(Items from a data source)

####################

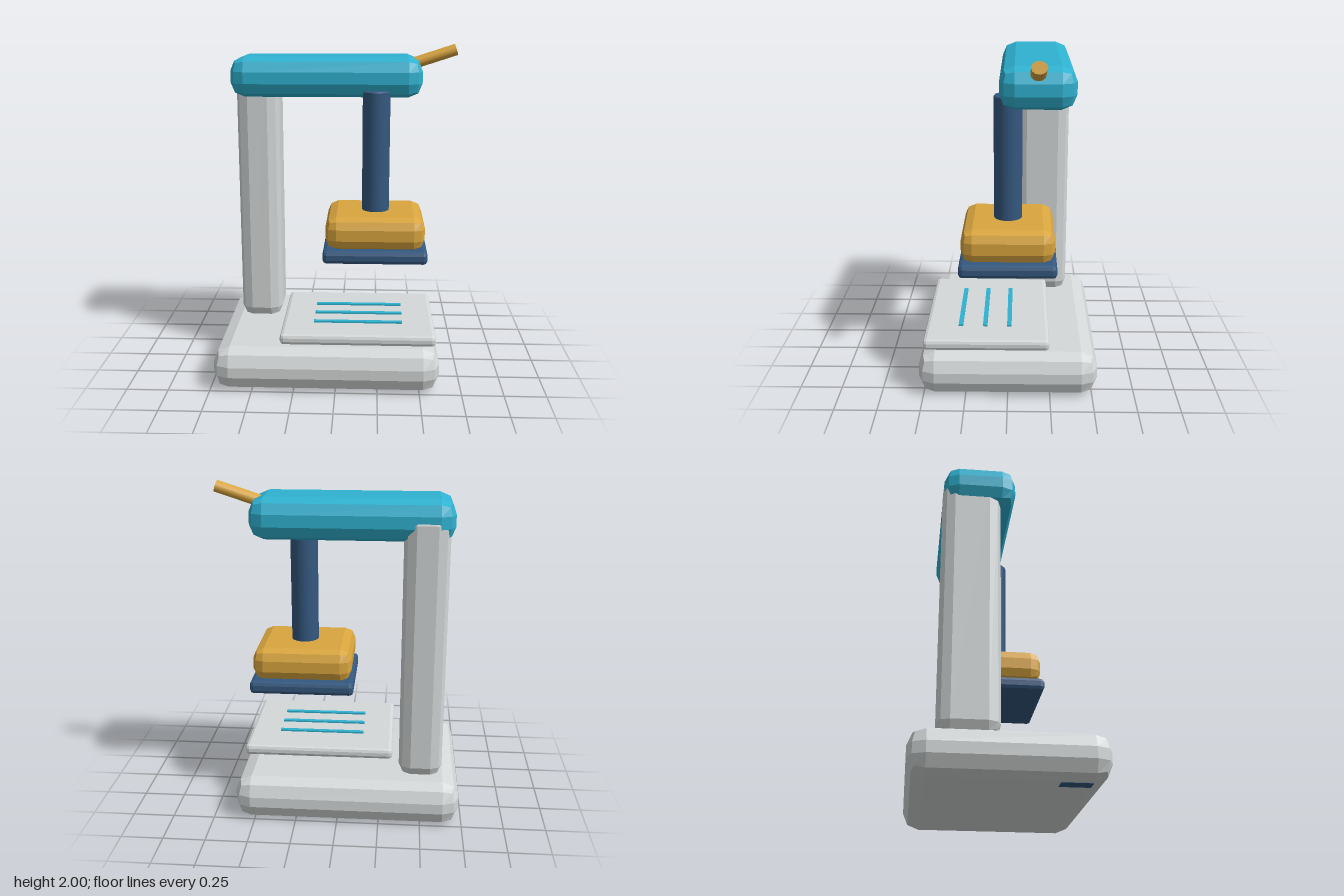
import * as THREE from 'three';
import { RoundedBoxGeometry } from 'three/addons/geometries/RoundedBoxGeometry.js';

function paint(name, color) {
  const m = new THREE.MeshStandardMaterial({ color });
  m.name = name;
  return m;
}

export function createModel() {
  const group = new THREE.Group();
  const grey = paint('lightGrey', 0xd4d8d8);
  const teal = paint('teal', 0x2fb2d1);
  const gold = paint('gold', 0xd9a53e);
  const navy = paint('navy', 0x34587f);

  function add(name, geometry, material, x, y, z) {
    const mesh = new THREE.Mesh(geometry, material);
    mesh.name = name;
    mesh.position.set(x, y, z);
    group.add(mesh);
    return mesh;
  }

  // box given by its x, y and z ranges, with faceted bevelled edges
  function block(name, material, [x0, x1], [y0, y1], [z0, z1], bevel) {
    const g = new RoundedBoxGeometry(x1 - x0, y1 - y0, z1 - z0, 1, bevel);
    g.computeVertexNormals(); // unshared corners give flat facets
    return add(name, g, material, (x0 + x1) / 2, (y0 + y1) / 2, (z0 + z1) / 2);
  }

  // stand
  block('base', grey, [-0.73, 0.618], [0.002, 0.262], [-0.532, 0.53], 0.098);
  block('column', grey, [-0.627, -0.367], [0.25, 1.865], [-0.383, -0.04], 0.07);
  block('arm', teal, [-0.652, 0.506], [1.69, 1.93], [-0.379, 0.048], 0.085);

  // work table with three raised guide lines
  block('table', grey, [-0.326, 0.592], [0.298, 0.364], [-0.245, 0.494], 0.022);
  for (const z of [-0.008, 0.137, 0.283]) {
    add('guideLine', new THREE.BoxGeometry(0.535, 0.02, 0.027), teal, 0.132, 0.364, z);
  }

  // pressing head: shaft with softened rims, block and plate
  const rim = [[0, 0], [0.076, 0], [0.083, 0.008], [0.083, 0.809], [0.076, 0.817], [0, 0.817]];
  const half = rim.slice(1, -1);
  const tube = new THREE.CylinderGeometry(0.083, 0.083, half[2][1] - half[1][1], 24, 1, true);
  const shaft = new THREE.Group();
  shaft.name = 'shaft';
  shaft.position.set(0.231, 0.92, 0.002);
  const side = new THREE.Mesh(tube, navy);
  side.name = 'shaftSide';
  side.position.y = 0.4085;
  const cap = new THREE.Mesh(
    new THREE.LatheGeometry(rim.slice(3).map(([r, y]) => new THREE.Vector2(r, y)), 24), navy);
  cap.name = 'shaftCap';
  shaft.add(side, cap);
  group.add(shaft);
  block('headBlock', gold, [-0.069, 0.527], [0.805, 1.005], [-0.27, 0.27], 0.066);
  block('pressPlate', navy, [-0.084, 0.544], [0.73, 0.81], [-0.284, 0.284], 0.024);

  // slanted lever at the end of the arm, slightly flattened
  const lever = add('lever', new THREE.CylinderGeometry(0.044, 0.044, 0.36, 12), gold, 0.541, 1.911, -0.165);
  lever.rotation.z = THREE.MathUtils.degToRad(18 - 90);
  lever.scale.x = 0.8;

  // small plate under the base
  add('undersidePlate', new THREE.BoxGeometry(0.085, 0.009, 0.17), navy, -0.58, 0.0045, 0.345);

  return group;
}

####################

What the task asks: Your output must be the exact lines from the one containing "block and plate" through the end of the data above, both included, and nothing more.

Output for this exercise:
  // pressing head: shaft with softened rims, block and plate
  const rim = [[0, 0], [0.076, 0], [0.083, 0.008], [0.083, 0.809], [0.076, 0.817], [0, 0.817]];
  const half = rim.slice(1, -1);
  const tube = new THREE.CylinderGeometry(0.083, 0.083, half[2][1] - half[1][1], 24, 1, true);
  const shaft = new THREE.Group();
  shaft.name = 'shaft';
  shaft.position.set(0.231, 0.92, 0.002);
  const side = new THREE.Mesh(tube, navy);
  side.name = 'shaftSide';
  side.position.y = 0.4085;
  const cap = new THREE.Mesh(
    new THREE.LatheGeometry(rim.slice(3).map(([r, y]) => new THREE.Vector2(r, y)), 24), navy);
  cap.name = 'shaftCap';
  shaft.add(side, cap);
  group.add(shaft);
  block('headBlock', gold, [-0.069, 0.527], [0.805, 1.005], [-0.27, 0.27], 0.066);
  block('pressPlate', navy, [-0.084, 0.544], [0.73, 0.81], [-0.284, 0.284], 0.024);

  // slanted lever at the end of the arm, slightly flattened
  const lever = add('lever', new THREE.CylinderGeometry(0.044, 0.044, 0.36, 12), gold, 0.541, 1.911, -0.165);
  lever.rotation.z = THREE.MathUtils.degToRad(18 - 90);
  lever.scale.x = 0.8;

  // small plate under the base
  add('undersidePlate', new THREE.BoxGeometry(0.085, 0.009, 0.17), navy, -0.58, 0.0045, 0.345);

  return group;
}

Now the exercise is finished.